When any body not straight & white & cis & male & abled chooses how to present themselves, chooses to present themselves in a non-normative way, it is survival. Survival not just of our bodies, but of our souls.


Alice Bag represents The Star in my Punk Rock Tarot deck. When I wrote the accompanying zine, I said there was no deep reason why I chose her for that card. But in the years since, I’ve thought more about it, and I’ve come to see there are many reasons—I just couldn’t access them consciously, back then.

The Star is a card of survival. After the manipulation of The Devil and the destructive shock of The Tower, The Star brings magic and hope. Everything around you has been destroyed, but you have survived, and now you can start planting the seeds of a new life.

(Survival is a game / can’t stop us now / it’s all in vain...)

Alice Bag survived so much. She survived growing up in an abusive household. She survived coming of age in a time when being a queer Chicanx feminist was not an easy thing to be; when women who wanted to access the power of rock’n’roll were expected to be the groupies but never the Stars. She survived what any body not white/male/straight/cis/abled survives (or doesn’t)—walking through a world where your body is a target for harassment, and rape, and abuse. For violence. She survived it with paper bags and punk rock style, survived it by embracing her own sexuality, accessing her own power and violence. She survived it with caos; with a scream which was both pleasure and resistance.

Alice Bag

Alice Bag

alice bag

And she is still surviving in a culture where being a queer Chicanx feminist isn’t an easy thing to be. She is still presenting herself in the way she wants, and singing about it, despite living in a culture where people tell her she’s too old to dye her hair neon blue, to wear leopard print, to scream in a band. She survives.

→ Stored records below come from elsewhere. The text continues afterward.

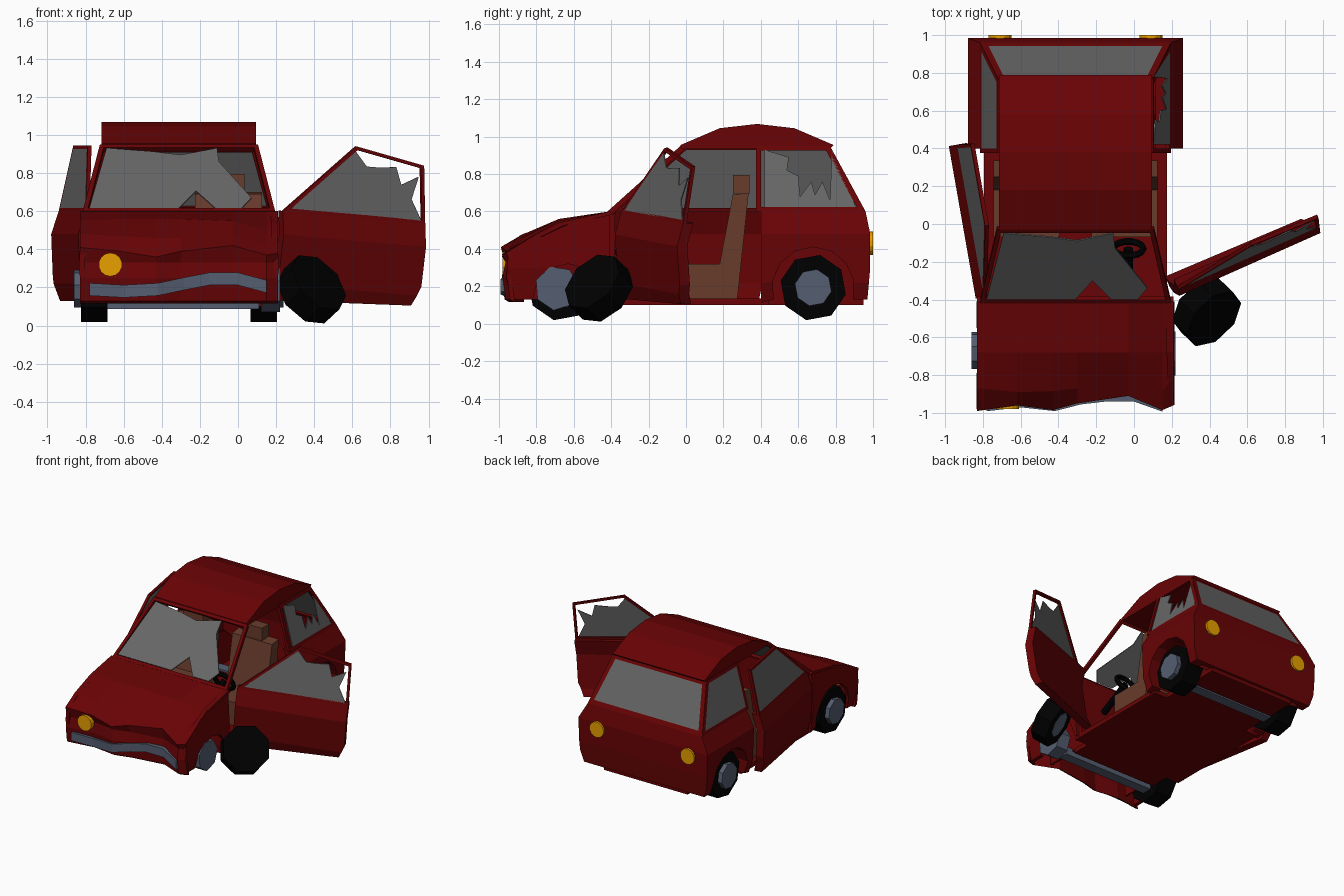
import bpy, bmesh, math
from mathutils import Vector, Matrix

if "Cube" in bpy.data.objects:
    bpy.data.objects.remove(bpy.data.objects["Cube"])

CX = -0.31  # centre line of the car body


def mat(name, *rgb):
    m = bpy.data.materials.new(name)
    m.diffuse_color = (*rgb, 1)
    m.use_nodes = True
    m.node_tree.nodes["Principled BSDF"].inputs["Base Color"].default_value = m.diffuse_color
    return m


RED = mat("red paint", 0.14, 0.001, 0.0015)
GLASS = mat("grey glass", 0.135, 0.135, 0.135)
BLACK = mat("black rubber", 0.0, 0.0, 0.0)
STEEL = mat("blue grey metal", 0.09, 0.11, 0.16)
BROWN = mat("brown seat", 0.14, 0.045, 0.025)
AMBER = mat("amber lamp", 0.8, 0.35, 0.0)


def finish(name, bm, m, vec=None, matrix=None):
    """Optionally thicken a sheet along vec, then make the object."""
    if vec is not None:
        r = bmesh.ops.extrude_face_region(bm, geom=bm.faces[:], use_keep_orig=True)
        vs = [g for g in r["geom"] if isinstance(g, bmesh.types.BMVert)]
        bmesh.ops.translate(bm, verts=vs, vec=Vector(vec))
    bmesh.ops.recalc_face_normals(bm, faces=bm.faces[:])
    me = bpy.data.meshes.new(name)
    bm.to_mesh(me)
    bm.free()
    me.materials.append(m)
    ob = bpy.data.objects.new(name, me)
    if matrix is not None:
        ob.matrix_world = matrix
    bpy.context.collection.objects.link(ob)
    return ob


def poly(pts):
    bm = bmesh.new()
    bm.faces.new([bm.verts.new(p) for p in pts])
    bm.normal_update()
    return bm


def sheet(name, pts, m, vec, matrix=None):
    bm = poly(pts)
    bmesh.ops.triangulate(bm, faces=bm.faces[:])
    return finish(name, bm, m, vec, matrix)


def grid(name, rows, m, vec):
    bm = bmesh.new()
    vs = [[bm.verts.new(p) for p in row] for row in rows]
    for a, b in zip(vs, vs[1:]):
        for i in range(len(a) - 1):
            bm.faces.new((a[i], a[i + 1], b[i + 1], b[i]))
    return finish(name, bm, m, vec)


def interp(table, t):
    for (a, u), (b, v) in zip(table, table[1:]):
        if t <= b:
            return u + (v - u) * (t - a) / (b - a)
    return table[-1][1]


def side(name, yz, s, table, base, thick, matrix=None):
    """Body side: flat y-z outline bent to the half-width table."""
    bm = poly([(0, y, z) for y, z in yz])
    bmesh.ops.triangulate(bm, faces=bm.faces[:])
    for z, _ in table:
        bmesh.ops.bisect_plane(bm, geom=bm.verts[:] + bm.edges[:] + bm.faces[:],
                               plane_co=(0, 0, z), plane_no=(0, 0, 1))
    for v in bm.verts:
        v.co.x = base + s * interp(table, v.co.z)
    return finish(name, bm, RED, (-s * thick, 0, 0), matrix)


def window(name, pts, vec, rim, glass=None, matrix=None):
    """Red frame around an outline plus a pane (glass = broken outline)."""
    bm = poly(pts)
    pane = bm.faces[:][0]
    bmesh.ops.inset_region(bm, faces=[pane], thickness=rim, use_even_offset=True, use_boundary=True)
    inner = [v.co.copy() for v in pane.verts]
    bmesh.ops.delete(bm, geom=[pane], context='FACES_ONLY')
    finish(name + "_frame", bm, RED, vec, matrix)
    sheet(name + "_glass", glass or inner, GLASS, Vector(vec) * 0.3, matrix)


def box(name, lo, hi, m):
    (a, b, c), (d, e, f) = lo, hi
    sheet(name, [(a, b, c), (d, b, c), (d, e, c), (a, e, c)], m, (0, 0, f - c))


def cyl(name, loc, axis, r, depth, n, m, spin=0.0):
    bm = bmesh.new()
    rot = Vector(axis).to_track_quat('Z', 'Y').to_matrix().to_4x4()
    bmesh.ops.create_cone(bm, cap_ends=True, segments=n, radius1=r, radius2=r, depth=depth,
                          matrix=Matrix.Translation(loc) @ rot @ Matrix.Rotation(spin, 4, 'Z'))
    finish(name, bm, m)


def arch(cy, cz, r, n=8):
    a0 = math.asin((0.13 - cz) / r)
    angs = [a0 + (math.pi - 2 * a0) * i / n for i in range(n + 1)]
    return [(cy + r * math.cos(a), cz + r * math.sin(a)) for a in angs]


W = [(0.1, 0.52), (0.22, 0.56), (0.48, 0.57), (0.6, 0.505), (0.95, 0.41)]
WF = [(0.1, 0.5), (0.3, 0.525), (0.6, 0.51)]
WD = [(0.1, -0.05), (0.22, -0.01), (0.48, 0.0), (0.6, -0.04)]

# Crumpled bonnet and nose
xs = [-0.83, -0.62, -0.43, -0.3, -0.03, 0.15, 0.21]
nose_y = [-0.99, -0.96, -0.985, -0.95, -0.91, -0.985, -0.96]
nose_z = [0.41, 0.39, 0.36, 0.39, 0.42, 0.37, 0.38]
lip_y = [-0.87, -0.89, -0.885, -0.87, -0.79, -0.89, -0.80]
lip_z = [0.48, 0.47, 0.46, 0.46, 0.47, 0.43, 0.48]
front = list(zip(xs, nose_y))
grid("crumpled_bonnet", [
    [(x, -0.41, 0.6) for x in xs],
    [(x, -0.68, z) for x, z in zip(xs, [0.55, 0.56, 0.56, 0.56, 0.55, 0.50, 0.54])],
    list(zip(xs, lip_y, lip_z)),
    list(zip(xs, nose_y, nose_z)),
    [(x, y + 0.02, 0.33) for x, y in front],
    [(x, y + 0.005, 0.25) for x, y in front],
    [(x, y + 0.02, 0.13) for x, y in front]], RED, (0, 0.025, -0.015))

# Front fenders, right one bent
side("left_front_fender", [(-0.41, 0.11), (-0.41, 0.6), (-0.68, 0.55), (-0.87, 0.48), (-0.98, 0.41),
     (-0.98, 0.25), (-0.965, 0.13)] + arch(-0.67, 0.19, 0.205)[::-1], -1, WF, CX, 0.03)
side("right_front_fender", [(-0.41, 0.11), (-0.41, 0.6), (-0.68, 0.54), (-0.80, 0.48), (-0.95, 0.38),
     (-0.96, 0.25), (-0.94, 0.13)] + arch(-0.63, 0.13, 0.19, 6)[::-1], 1, WF, CX, 0.03)

# Rear quarters and their windows
for s, nm in ((-1, "left"), (1, "right")):
    side(nm + "_rear_quarter", [(0.40, 0.11), (0.40, 0.6), (0.96, 0.6), (0.985, 0.48), (0.985, 0.3),
         (0.97, 0.13)] + arch(0.68, 0.19, 0.22), s, W, CX, 0.08)
    # wheel well: arch liner closed by an inner wall
    well = arch(0.68, 0.19, 0.222)
    sheet(nm + "_wheel_well_wall", [(CX + s * 0.365, y, z) for y, z in well], RED, (-s * 0.015, 0, 0))
    grid(nm + "_wheel_well_liner", [[(CX + s * w, y, z) for y, z in well] for w in (0.36, 0.48)],
         RED, (0, 0, 0.008))

    def at(p, s=s):
        return (CX + s * interp(W, p[1]), p[0], p[1])
    broken = [(0.42, 0.62), (0.42, 0.93), (0.55, 0.89), (0.54, 0.82), (0.6, 0.79), (0.61, 0.68),
              (0.67, 0.76), (0.69, 0.69), (0.73, 0.76), (0.77, 0.66), (0.78, 0.93), (0.91, 0.62)]
    window(nm + "_rear_side_window", [at(p) for p in ((0.375, 0.6), (0.375, 0.95), (0.765, 0.95), (0.955, 0.6))],
           (-s * 0.025, 0, 0), 0.026, [at(p) for p in broken] if s > 0 else None)

# Tail panel, rear window, roof
tail = [(0.6, 0.96), (0.48, 0.985), (0.3, 0.985), (0.13, 0.97)]
grid("tail_panel", [[(CX + s * interp(W, z), y, z) for s in (-1, 1)] for z, y in tail], RED, (0, -0.04, 0))
window("rear_window", [(CX - 0.505, 0.96, 0.6), (CX + 0.505, 0.96, 0.6), (CX + 0.41, 0.77, 0.95),
       (CX - 0.41, 0.77, 0.95)], (0, -0.02, -0.01), 0.035)
sheet("roof", [(CX - 0.405, y, z) for y, z in ((-0.03, 0.935), (-0.03, 0.955), (0.18, 1.045), (0.38, 1.068),
      (0.58, 1.045), (0.79, 0.955), (0.77, 0.935))], RED, (0.81, 0, 0))

# Broken windscreen
shards = [(-0.78, -0.40), (-0.69, -0.05), (-0.45, -0.07), (-0.3, -0.09), (-0.11, -0.05), (-0.1, -0.13),
          (0.07, -0.34), (0.02, -0.40), (-0.12, -0.40), (-0.22, -0.30), (-0.31, -0.40)]
window("windscreen", [(CX - 0.505, -0.42, 0.6), (CX + 0.505, -0.42, 0.6), (CX + 0.415, -0.03, 0.95),
       (CX - 0.415, -0.03, 0.95)], (0, 0.02, -0.02), 0.024,
       [(x, y, 0.6 + (y + 0.42) / 0.39 * 0.35) for x, y in shards])

# Floor, bulkhead
box("floor", (CX - 0.485, -0.45, 0.1), (CX + 0.485, 0.44, 0.135), RED)
box("rear_floor", (CX - 0.37, 0.44, 0.1), (CX + 0.37, 0.95, 0.135), RED)
box("front_floor", (CX - 0.37, -0.6, 0.1), (CX + 0.37, -0.45, 0.135), RED)
box("bulkhead", (CX - 0.485, -0.43, 0.135), (CX + 0.485, -0.38, 0.59), RED)
for s, nm in ((-1, "left"), (1, "right")):
    sheet(nm + "_inner_wing", [(CX + s * 0.36, y, z) for y, z in
          ((-0.42, 0.13), (-0.42, 0.57), (-0.68, 0.48), (-0.88, 0.34), (-0.88, 0.13))], RED, (-s * 0.015, 0, 0))


# Doors: built at the hinge, then swung open
def door(nm, s, hinge, yaw, droop, roll, low, apex, top, glass=None):
    M = Matrix.Translation(hinge)
    for angle, ax in ((yaw, 'Z'), (droop, 'X'), (roll, 'Y')):
        M = M @ Matrix.Rotation(math.radians(angle), 4, ax)
    side(nm + "_door", [(0, 0.13), (0, 0.6), (0.82, 0.6), (0.82, 0.27), (0.78, low)], s, WD, 0, 0.06, M)

    def at(p):
        return (s * (-0.04 - (p[1] - 0.6) * 0.22), p[0], p[1])
    window(nm + "_door_window", [at(p) for p in ((0, 0.6), apex, top, (0.82, 0.6))],
           (-s * 0.02, 0, 0), 0.018, glass and [at(p) for p in glass], M)


door("left", -1, (-0.838, -0.395, 0), 10, 0, 0, 0.13, (0.37, 0.945), (0.81, 0.945))
door("right", 1, (0.192, -0.365, 0), -66, -4.5, 4, 0.165, (0.42, 0.97), (0.81, 0.90),
     [(0.04, 0.61), (0.41, 0.95), (0.48, 0.87), (0.55, 0.87), (0.65, 0.88), (0.68, 0.79),
      (0.78, 0.84), (0.74, 0.72), (0.80, 0.61)])

# Wheels, hubs and axles
wheels = {"front_left": (-1, -0.67), "rear_left": (-1, 0.68), "rear_right": (1, 0.68)}
for nm, (s, y) in wheels.items():
    cyl(nm + "_wheel", (CX + s * 0.445, y, 0.193), (1, 0, 0), 0.178, 0.14, 8, BLACK, -0.21)
    cyl(nm + "_hub", (CX + s * 0.51, y, 0.193), (1, 0, 0), 0.1, 0.08, 8, STEEL, -0.21)
cyl("bare_hub", (CX + 0.48, -0.69, 0.19), (1, 0, 0), 0.12, 0.1, 7, STEEL, 0.3)
axis = Vector((0.6, -0.57, 0.56)).normalized()
cyl("loose_wheel", (0.385, -0.465, 0.19), axis, 0.18, 0.13, 8, BLACK, 0.3)
cyl("loose_wheel_hub", Vector((0.385, -0.465, 0.19)) - axis * 0.05, axis, 0.1, 0.04, 8, STEEL, 0.3)
for nm, y in (("front_axle", -0.67), ("rear_axle", 0.68)):
    box(nm, (CX - 0.42, y - 0.04, 0.088), (CX + 0.42, y + 0.04, 0.15), STEEL)

# Bent bumper
mid = [(-0.78, 0.19), (-0.6, 0.18), (-0.42, 0.19), (-0.28, 0.22), (-0.15, 0.245), (0.0, 0.245), (0.15, 0.205)]
grid("bent_bumper", [[(x, min(interp(front, x) - 0.008, -0.94), z + d) for x, z in mid] for d in (-0.033, 0.033)],
     STEEL, (0, 0.035, 0))

# Lamps
cyl("front_lamp", (-0.67, -0.955, 0.32), (0, -1, 0), 0.062, 0.05, 14, AMBER)
for nm, x in (("left", -0.71), ("right", 0.09)):
    cyl(nm + "_tail_lamp", (x, 0.985, 0.43), (0, 1, 0), 0.062, 0.03, 14, AMBER)

# Seats
prof = [(-0.07, 0.135), (-0.07, 0.32), (0.18, 0.32), (0.25, 0.69), (0.335, 0.7), (0.275, 0.135)]
for nm, x in (("left", CX - 0.26), ("right", CX + 0.26)):
    sheet(nm + "_seat", [(x - 0.175, y, z) for y, z in prof], BROWN, (0.35, 0, 0))
    box(nm + "_headrest", (x - 0.085, 0.25, 0.695), (x + 0.085, 0.34, 0.795), BROWN)

# Steering wheel and column
tilt = Vector((0, 0.88, 0.47))
bpy.ops.mesh.primitive_torus_add(major_segments=14, minor_segments=6, major_radius=0.08, minor_radius=0.018,
                                 location=(-0.03, -0.13, 0.5), rotation=tilt.to_track_quat('Z', 'Y').to_euler())
bpy.context.object.name = "steering_wheel"
bpy.context.object.data.materials.append(BLACK)
cyl("steering_column", Vector((-0.03, -0.13, 0.5)) - tilt * 0.14, tilt, 0.025, 0.28, 8, BLACK)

If you are a woman or non-cis male, if you are a person of color, if you are queer, if, if, if, this culture will try its damndest to destroy you. 

Despite it all, we create. We embrace. We scream. We resist. 

We survive. 

(Can’t stop us now.
It’s all in vain.

Alice Bag

Alice Bag


Jessie Lynn McMains is a poet, writer, zine-maker, and small press owner.

She’s also a queer womxn (she/her or they/them pronouns), a mama to two wild kiddos, and a witch who practices a blend of paganism and folk Catholicism. Aside from words, music is her favorite thing in the world. She’s also obsessed with tarot, the Midwest/Great Lakes/Rust Belt, ghosts, and the undying spirit of punk rock. Someone once referred to her as the Debbie Harry of poetry, and she still thinks that’s pretty rad.

You can find her website at, or find her on Tumblr, Twitter, and Instagram @rustbeltjessie.

all images via google.